**EXERCISE BRIEF**
Show every line below where "along" can be found.

== Segment start ==

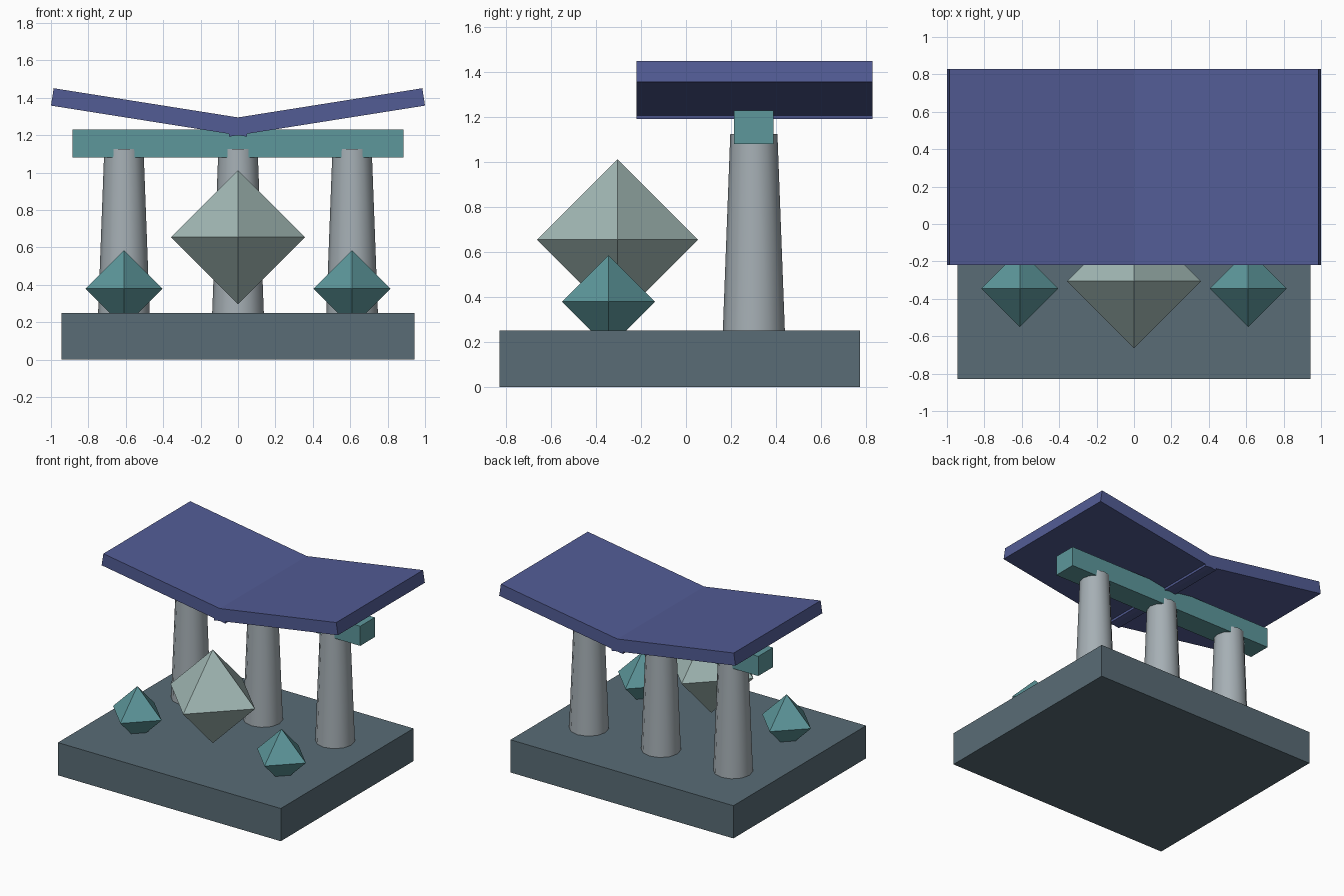
import bpy, bmesh, math
from mathutils import Matrix, Vector

if "Cube" in bpy.data.objects:
    bpy.data.objects.remove(bpy.data.objects["Cube"])


def material(name, rgb):
    m = bpy.data.materials.new(name)
    m.diffuse_color = (*rgb, 1)
    m.use_nodes = True
    m.node_tree.nodes["Principled BSDF"].inputs["Base Color"].default_value = m.diffuse_color
    return m


SLATE = material("slate", (0.10, 0.15, 0.18))
STONE = material("stone", (0.38, 0.43, 0.46))
TEAL = material("teal", (0.11, 0.31, 0.33))
PALE = material("pale_green", (0.36, 0.48, 0.46))
INDIGO = material("indigo", (0.085, 0.107, 0.30))


def add(name, bm, mat, loc=(0, 0, 0), tilt=0):
    mesh = bpy.data.meshes.new(name)
    bm.to_mesh(mesh)
    bm.free()
    mesh.materials.append(mat)
    ob = bpy.data.objects.new(name, mesh)
    ob.location = loc
    ob.rotation_euler.y = tilt
    bpy.context.collection.objects.link(ob)
    return ob


def box(name, size, loc, mat, tilt=0):
    bm = bmesh.new()
    bmesh.ops.create_cube(bm, size=1, matrix=Matrix.Diagonal((*size, 1)))
    return add(name, bm, mat, loc, tilt)


def crystal(name, r, loc, mat):
    # octahedron: two four-sided pyramids sharing a square
    bm = bmesh.new()
    ring = [bm.verts.new(p) for p in ((r, 0, 0), (0, r, 0), (-r, 0, 0), (0, -r, 0))]
    top, bottom = bm.verts.new((0, 0, r)), bm.verts.new((0, 0, -r))
    for i in range(4):
        a, b = ring[i], ring[(i + 1) % 4]
        bm.faces.new((a, b, top))
        bm.faces.new((b, a, bottom))
    return add(name, bm, mat, loc)


def column(name, x):
    bm = bmesh.new()
    bmesh.ops.create_cone(bm, cap_ends=True, segments=12,
                          radius1=0.138, radius2=0.105, depth=0.875)
    ob = add(name, bm, STONE, (x, 0.302, 0.6875))
    bpy.ops.object.select_all(action='DESELECT')
    ob.select_set(True)
    bpy.context.view_layer.objects.active = ob
    bpy.ops.object.shade_smooth_by_angle(angle=math.radians(40))


# Base slab
box("base", (1.886, 1.604, 0.25), (0, -0.028, 0.125), SLATE)

# Columns and the beam across them
for label, x in (("left", -0.61), ("middle", 0), ("right", 0.61)):
    column(label + "_column", x)
box("beam", (1.77, 0.177, 0.15), (0, 0.302, 1.155), TEAL)

# Butterfly roof: two tilted slabs overlapping at the valley
ANGLE, LENGTH, THICK = math.radians(9.0), 1.06, 0.094
along = Vector((math.cos(ANGLE), 0, math.sin(ANGLE)))
up = Vector((-math.sin(ANGLE), 0, math.cos(ANGLE)))
mid = Vector((1.0, 0.305, 1.358)) - along * LENGTH / 2 + up * THICK / 2
for label, s in (("left", -1), ("right", 1)):
    box(label + "_roof", (LENGTH, 1.05, THICK), (s * mid.x, mid.y, mid.z), INDIGO, -s * ANGLE)

# Crystals: one floating, two sunk into the base
crystal("large_crystal", 0.358, (0, -0.305, 0.655), PALE)
for label, s in (("left", -1), ("right", 1)):
    crystal(label + "_crystal", 0.206, (s * 0.61, -0.345, 0.379), TEAL)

== Segment end ==

**THE ANSWER**
along = Vector((math.cos(ANGLE), 0, math.sin(ANGLE)))
mid = Vector((1.0, 0.305, 1.358)) - along * LENGTH / 2 + up * THICK / 2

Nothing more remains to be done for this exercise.